He might be joint second on the list of all-time top Tour de France stage winners, but Dimension Data's Mark Cavendish is adamant that he shouldn't be mentioned in the same breath as the legends of the sport.
Sophie Smith

5 Jul 2016 - 7:49 AM  UPDATED 5 Jul 2016 - 7:50 AM

 Mark Cavendish has equalled Bernard Hinault for second on the all-time list of Tour de France stage winners after beating Andre Greipel in the bike throw to the line of stage three.

Cav pips Greipel for 28th Tour stage win
Mark Cavendish, aided by the Dimension Data sprint train, timed his sprint to perfection to vanquish Andre Greipel by a hair's breadth on Stage 3 of the Tour de France - even if it may have been the only piece of excitement in the 223km stage from Granville to Angers.

The win was Cavendish’s second of this Tour and brings his career tally to 28, the same number as Hinault and six short of cycling legend Eddy Merckx. However, Cavendish refused to be compared to the two five-time Tour winners.

“To put myself in the same sentence as Bernard Hinault or Eddy Merckx is something I’m not going to do,” said the 2011 road world champion. “But in terms of number of wins, whether I only win one in my career, or 28, or 50 it doesn’t matter. I come here to the Tour de France and try and do my best to succeed.”

The 223.5km flat stage was uneventful until the final 10km where road furniture disrupted lead-outs and an uphill drag to the finish proved more decisive than some had thought.

“It was quite a key hill in the final so it was important to get a run up on it,” Cavendish said. “If you head out too early someone can come from behind and Andre is a gutsy rider, he’s got balls on him and will go right to the end.

“When I went to pass him he went again and it was touch or go whether I’d pass him. I didn’t get him really with the sprint, I got him with the launch to the line so pretty fortunate with that.”

Greipel’s chief pilot Greg Henderson in hindsight said his Lotto-Soudal team leader may have picked the wrong gear for the finish, which he compared to a 'heavy duty wash cycle'.

“The instant reaction when you’re a sprinter is to dump it in the biggest gear you have, so he’s in the 54/11 [his biggest gear] going around this corner and it just climbs all the way to the line,” he said.  “It’s easy to say maybe the 54/12 would have been a better decision but it’s just instinct.

"There’s so many fast guys here that have one or two guys to bring them to the front so it’s just a washing machine there for 10km,” Henderson added. “My job is to sit on the back of the train, Greipel moves up a couple to protect him from the washing machine, so I’m sort of right in the middle there grabbing hooks from everyone.

“We all lost each other and then Jens [Debusschere], Jurgen [Roelandts] and I met again at about 1.5km and we got back to Greipel, because he was already in a good position. Jurgen went first because there’s no point putting two of us in front of Greipel with 500m to go.”

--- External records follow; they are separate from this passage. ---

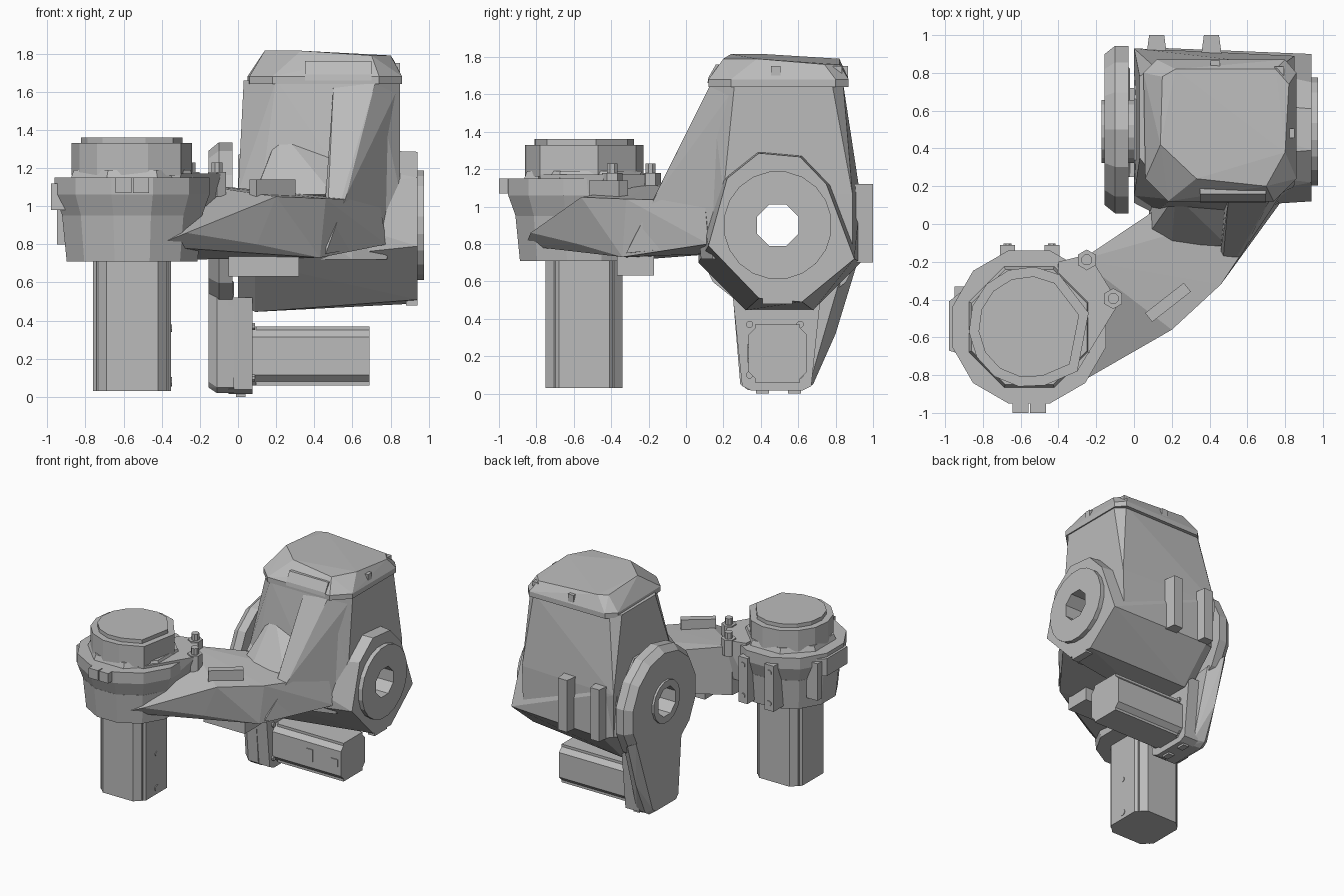
import bpy, bmesh
from math import cos, sin, pi, radians
from mathutils import Vector, Matrix

cube = bpy.data.objects.get("Cube")
if cube:
    bpy.data.objects.remove(cube, do_unlink=True)

grey = bpy.data.materials.new("cast grey")
grey.use_nodes = True
grey.diffuse_color = (0.5, 0.5, 0.5, 1)
grey.node_tree.nodes["Principled BSDF"].inputs["Base Color"].default_value = (0.5, 0.5, 0.5, 1)


def finish(name, bm):
    bmesh.ops.recalc_face_normals(bm, faces=bm.faces)
    mesh = bpy.data.meshes.new(name)
    bm.to_mesh(mesh)
    bm.free()
    mesh.materials.append(grey)
    obj = bpy.data.objects.new(name, mesh)
    bpy.context.collection.objects.link(obj)
    return obj


def hull(name, points):
    """Convex faceted casting through the given points."""
    bm = bmesh.new()
    for p in points:
        bm.verts.new(p)
    out = bmesh.ops.convex_hull(bm, input=bm.verts)
    loose = {g for g in out["geom_interior"] + out["geom_unused"] if isinstance(g, bmesh.types.BMVert)}
    bmesh.ops.delete(bm, geom=list(loose), context='VERTS')
    bmesh.ops.dissolve_limit(bm, angle_limit=radians(1), verts=bm.verts, edges=bm.edges)
    return finish(name, bm)


def box(name, x, y, z, turn=0):
    """Box from its three ranges, optionally turned about z."""
    bm = bmesh.new()
    spans = (x, y, z)
    size = [b - a for a, b in spans]
    mid = Vector([(a + b) / 2 for a, b in spans])
    bmesh.ops.create_cube(bm, size=1, matrix=Matrix.Translation(mid)
                          @ Matrix.Rotation(turn, 4, 'Z') @ Matrix.Diagonal((*size, 1)))
    return finish(name, bm)


def ring(centre, radius, axis, n=8):
    """Regular polygon of points in the plane across an axis."""
    c = Vector(centre)
    pts = []
    for i in range(n):
        a = 2 * pi * (i + 0.5) / n
        u, v = radius * cos(a), radius * sin(a)
        pts.append(c + (Vector((u, v, 0)) if axis == 'z' else Vector((0, u, v))
                        if axis == 'x' else Vector((u, 0, v))))
    return pts


def chamfered(centre, half, cut, axis):
    """Square outline with cut corners."""
    c = Vector(centre)
    pts = []
    for s in (-1, 1):
        for t in (-1, 1):
            for u, v in ((s * half, t * (half - cut)), (s * (half - cut), t * half)):
                pts.append(c + (Vector((u, v, 0)) if axis == 'z' else Vector((0, u, v))))
    return pts


def level(z, *outline):
    return [(x, y, z) for x, y in outline]


def slab(x, *outline):
    return [(x, y, z) for y, z in outline]


def rod(name, start, length, radius, axis, n=12):
    step = Vector([length * (a == axis) for a in 'xyz'])
    return hull(name, ring(start, radius, axis, n) + ring(Vector(start) + step, radius, axis, n))


# Front joint: drive motor, faceted housing, collar and output disc
jx, jy = -0.555, -0.545
hull("front_motor", chamfered((jx, jy, 0.03), 0.205, 0.07, 'z')
     + chamfered((jx, jy, 0.73), 0.205, 0.07, 'z'))
for s in (-1, 1):
    box("front_motor_rib", (jx + s * 0.17 - 0.018, jx + s * 0.17 + 0.018),
        (jy - 0.16, jy + 0.16), (0.03, 0.72))
hull("front_housing_base", ring((jx, jy, 0.71), 0.355, 'z', 12) + ring((jx, jy, 0.95), 0.38, 'z', 12))
hull("front_housing", ring((jx, jy, 0.9), 0.36, 'z', 12)
     + ring((jx, jy, 1.06), 0.42, 'z', 12) + ring((jx, jy, 1.15), 0.42, 'z', 12))
hull("front_collar", ring((jx, jy, 1.14), 0.35, 'z') + ring((jx, jy, 1.19), 0.33, 'z'))
disc = [(-0.24, -0.47), (-0.3, -0.78)] + [
    (jx + 0.32 * cos(a), jy + 0.32 * sin(a)) for a in [radians(d) for d in range(60, 310, 25)]]
hull("front_disc", level(1.16, *disc) + level(1.33, *disc))
cap = [(jx + (x - jx) * 0.84, jy + (y - jy) * 0.84) for x, y in disc]
hull("front_disc_cap", level(1.32, *cap) + level(1.36, *cap))
for z, r in ((0.08, 0.025), (0.36, 0.02)):
    rod("front_motor_plug", (-0.352, jy, z), 0.007, r, 'x', 10)

# Mounting pads round the front housing
for x in (-0.67, -0.435):
    box("rear_pad", (x - 0.04, x + 0.04), (-0.24, -0.11), (0.73, 1.1))
    for z in (0.79, 1.04):
        rod("rear_pad_bolt", (x, -0.12, z), 0.018, 0.022, 'y', 8)
hull("side_pad", [(x, y, z) for x, y0, y1 in ((-0.88, -0.7, -0.33), (-0.98, -0.67, -0.41))
                  for y in (y0, y1) for z in (0.98, 1.12)])
box("side_rib", (-0.95, -0.85), (-0.39, -0.33), (0.8, 1.1))
for x in (-0.6, -0.508):
    box("front_tab", (x - 0.042, x + 0.042), (-1, -0.88), (1.07, 1.15))

# Faceted arm linking the front joint to the main body
hull("arm", [(-0.44, -0.86, 0.79), (-0.27, -0.83, 0.86), (0.2, -0.56, 1.05), (-0.28, -0.19, 1.12),
             (-0.28, -0.19, 0.72), (0.1, -0.58, 0.8), (0.43, -0.34, 0.73), (0.46, -0.32, 1.04),
             (0.08, -0.06, 1.06), (0.08, -0.03, 0.75), (0.74, 0.1, 1.03), (0.78, 0.12, 0.8),
             (0.3, 0.2, 1.05), (0.3, 0.2, 0.75)])
hull("arm_root", level(1.17, (-0.42, -0.8), (-0.3, -0.78), (-0.08, -0.42), (-0.24, -0.16), (-0.4, -0.2))
     + level(0.85, (-0.45, -0.8), (-0.32, -0.78), (-0.15, -0.42), (-0.25, -0.2), (-0.4, -0.2)))
box("arm_under_box", (-0.05, 0.32), (-0.37, -0.17), (0.63, 0.77))
box("arm_top_bar", (0.05, 0.31), (-0.445, -0.385), (1.03, 1.14), radians(38))
for x, y in ((-0.25, -0.19), (-0.11, -0.395)):
    rod("arm_lug", (x, y, 1.05), 0.13, 0.055, 'z', 6)
    rod("arm_lug_bolt", (x, y, 1.17), 0.06, 0.03, 'z', 8)

# Main body: side-to-side barrel and the tower rising from it
by, bz = 0.5, 0.88
flange_face = [(0.39, 1.285), (0.61, 1.265), (0.75, 1.12), (0.9, 0.72), (0.62, 0.49),
               (0.39, 0.51), (0.12, 0.79), (0.22, 1.15)]
barrel = hull("body_barrel", ring((0, by, bz), 0.42, 'x') + ring((0.09, by, bz), 0.47, 'x')
              + slab(0.88, *flange_face) + slab(0.94, *flange_face))
rim = [(0.03, 0.35), (0.2, 0.13), (0.72, 0.13), (0.85, 0.26), (0.85, 0.78), (0.78, 0.84), (0.1, 0.84), (0.03, 0.78)]
tower = hull("body_tower", level(1.66, *rim) + level(1.4, (0.03, 0.84), (0.85, 0.82))
             + level(1.07, (0.0, 0.15), (0.12, 0.07), (0.6, 0.05), (0.85, 0.2), (0.85, 0.89), (0.0, 0.93))
             + level(0.72, (0.02, 0.16), (0.6, 0.08), (0.78, 0.14), (0.84, 0.89), (0.02, 0.9)))
hull("tower_fin", [(0.5, 0.13, 1.63), (0.72, 0.13, 1.65), (0.84, 0.25, 1.62), (0.46, -0.13, 1.07), (0.57, -0.16, 1.06),
                   (0.46, -0.32, 0.75), (0.76, 0.12, 0.8), (0.84, 0.26, 0.9), (0.5, 0.28, 0.8), (0.5, 0.28, 1.5)])
hull("tower_foot", [(0.08, -0.05, 1.04), (0.2, -0.1, 1.06), (0.5, -0.12, 1.06), (0.22, 0.15, 1.4),
                    (0.5, 0.13, 1.3), (0.08, 0.15, 1.05), (0.1, 0.15, 0.9), (0.5, 0.15, 0.9)])

# Lid with sloping rim and one cut corner
lid_base = [(0.06, 0.24), (0.18, 0.12), (0.74, 0.12), (0.86, 0.24), (0.86, 0.8), (0.8, 0.87), (0.12, 0.87), (0.05, 0.8)]
hull("tower_lid", level(1.64, *lid_base) + level(1.68, *lid_base)
     + level(1.815, (0.14, 0.42), (0.33, 0.24))
     + level(1.79, (0.15, 0.78), (0.22, 0.82), (0.7, 0.2), (0.8, 0.38))
     + level(1.76, (0.82, 0.74), (0.75, 0.82)))
latch = [(0.115, 1.66), (0.12, 1.69), (0.16, 1.76), (0.22, 1.76), (0.22, 1.66)]
hull("lid_front_latch", slab(0.35, *latch) + slab(0.7, *latch))
for x, y in ((0.825, 0.48), (0.43, 0.84), (0.77, 0.81)):
    box("lid_clip", (x - 0.025, x + 0.025), (y - 0.025, y + 0.025), (1.65, 1.75))

# Right flange ring and its lower tab
flange = rod("flange_ring", (0.93, by - 0.01, bz + 0.02), 0.045, 0.29, 'x', 20)
box("flange_tab", (0.88, 0.94), (0.41, 0.57), (0.48, 0.53))

# Belt cover on the left: round head and a tapered leg down to the lower motor
cover = hull("belt_cover_head", ring((-0.03, by, bz), 0.455, 'x', 14) + ring((-0.1, by, bz), 0.455, 'x', 14)
             + ring((-0.155, by, bz), 0.41, 'x', 14))
hull("belt_cover_leg", slab(-0.02, (0.29, 0.05), (0.33, 0.02), (0.62, 0.02), (0.66, 0.05), (0.82, 0.6), (0.25, 0.53))
     + slab(-0.11, (0.29, 0.05), (0.33, 0.02), (0.63, 0.02), (0.68, 0.05), (0.8, 0.32), (0.91, 0.68), (0.25, 0.53))
     + slab(-0.155, (0.32, 0.08), (0.35, 0.05), (0.61, 0.05), (0.65, 0.08), (0.86, 0.69), (0.28, 0.55)))
boss = rod("cover_boss", (-0.172, by - 0.01, bz + 0.02), 0.2, 0.17, 'x', 16)
mount = [(0.3, 0.04), (0.35, 0.015), (0.62, 0.015), (0.67, 0.04), (0.7, 0.42), (0.72, 0.52), (0.25, 0.52), (0.26, 0.42)]
hull("motor_mount", slab(-0.05, *mount) + slab(0.075, *mount))
for y in (0.41, 0.58):
    box("mount_foot", (-0.01, 0.04), (y - 0.035, y + 0.035), (0, 0.04))
for y in (0.34, 0.61):
    for z in (0.1, 0.37):
        rod("mount_screw", (0.07, y, z), 0.02, 0.02, 'x', 8)

# Lower motor lying along x
my, mz = 0.49, 0.215
hull("lower_motor", chamfered((0.07, my, mz), 0.155, 0.055, 'x') + chamfered((0.69, my, mz), 0.155, 0.055, 'x'))
for z in (0.085, 0.345):
    box("lower_motor_rib", (0.095, 0.69), (my - 0.12, my + 0.12), (z - 0.025, z + 0.025))
for x, h in ((0.41, 0.05), (0.635, 0.03)):
    box("motor_socket", (x - 0.03, x + 0.03), (0.328, 0.336), (mz - h, mz + h))

# Mounting bars on the back of the body
for x in (0.12, 0.41):
    hull("back_bar", [(x + s * w, y, z) for s in (-1, 1) for w, y in ((0.06, 0.85), (0.04, 1.0)) for z in (0.7, 1.12)])
    for z in (0.76, 1.06):
        rod("back_bar_bolt", (x, 0.99, z), 0.01, 0.022, 'y', 8)

# Bore passing right through the body
bore = rod("bore_cutter", (-0.4, by - 0.01, bz + 0.02), 1.6, 0.12, 'x', 8)
for part in (barrel, tower, flange, cover, boss):
    cut = part.modifiers.new("bore", 'BOOLEAN')
    cut.operation = 'DIFFERENCE'
    cut.solver = 'EXACT'
    cut.object = bore
    bpy.context.view_layer.objects.active = part
    bpy.ops.object.modifier_apply(modifier=cut.name)
bpy.data.objects.remove(bore, do_unlink=True)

The relaxed start to the stage added to the frenetic final where the roads widened and narrowed sporadically, said Henderson.

“No one could organise a train in that mess. There were turns and then you’ve got the GC guys there as well trying to keep themselves out of trouble so it’s just chaos,” he observed.

Cavendish characteristically commended his new Dimension Data teammates as well as sports director Roger Hammond after the race that Hinault was present for.  

“If that’s my last Tour de France stage win I can be happy with 28,” he said.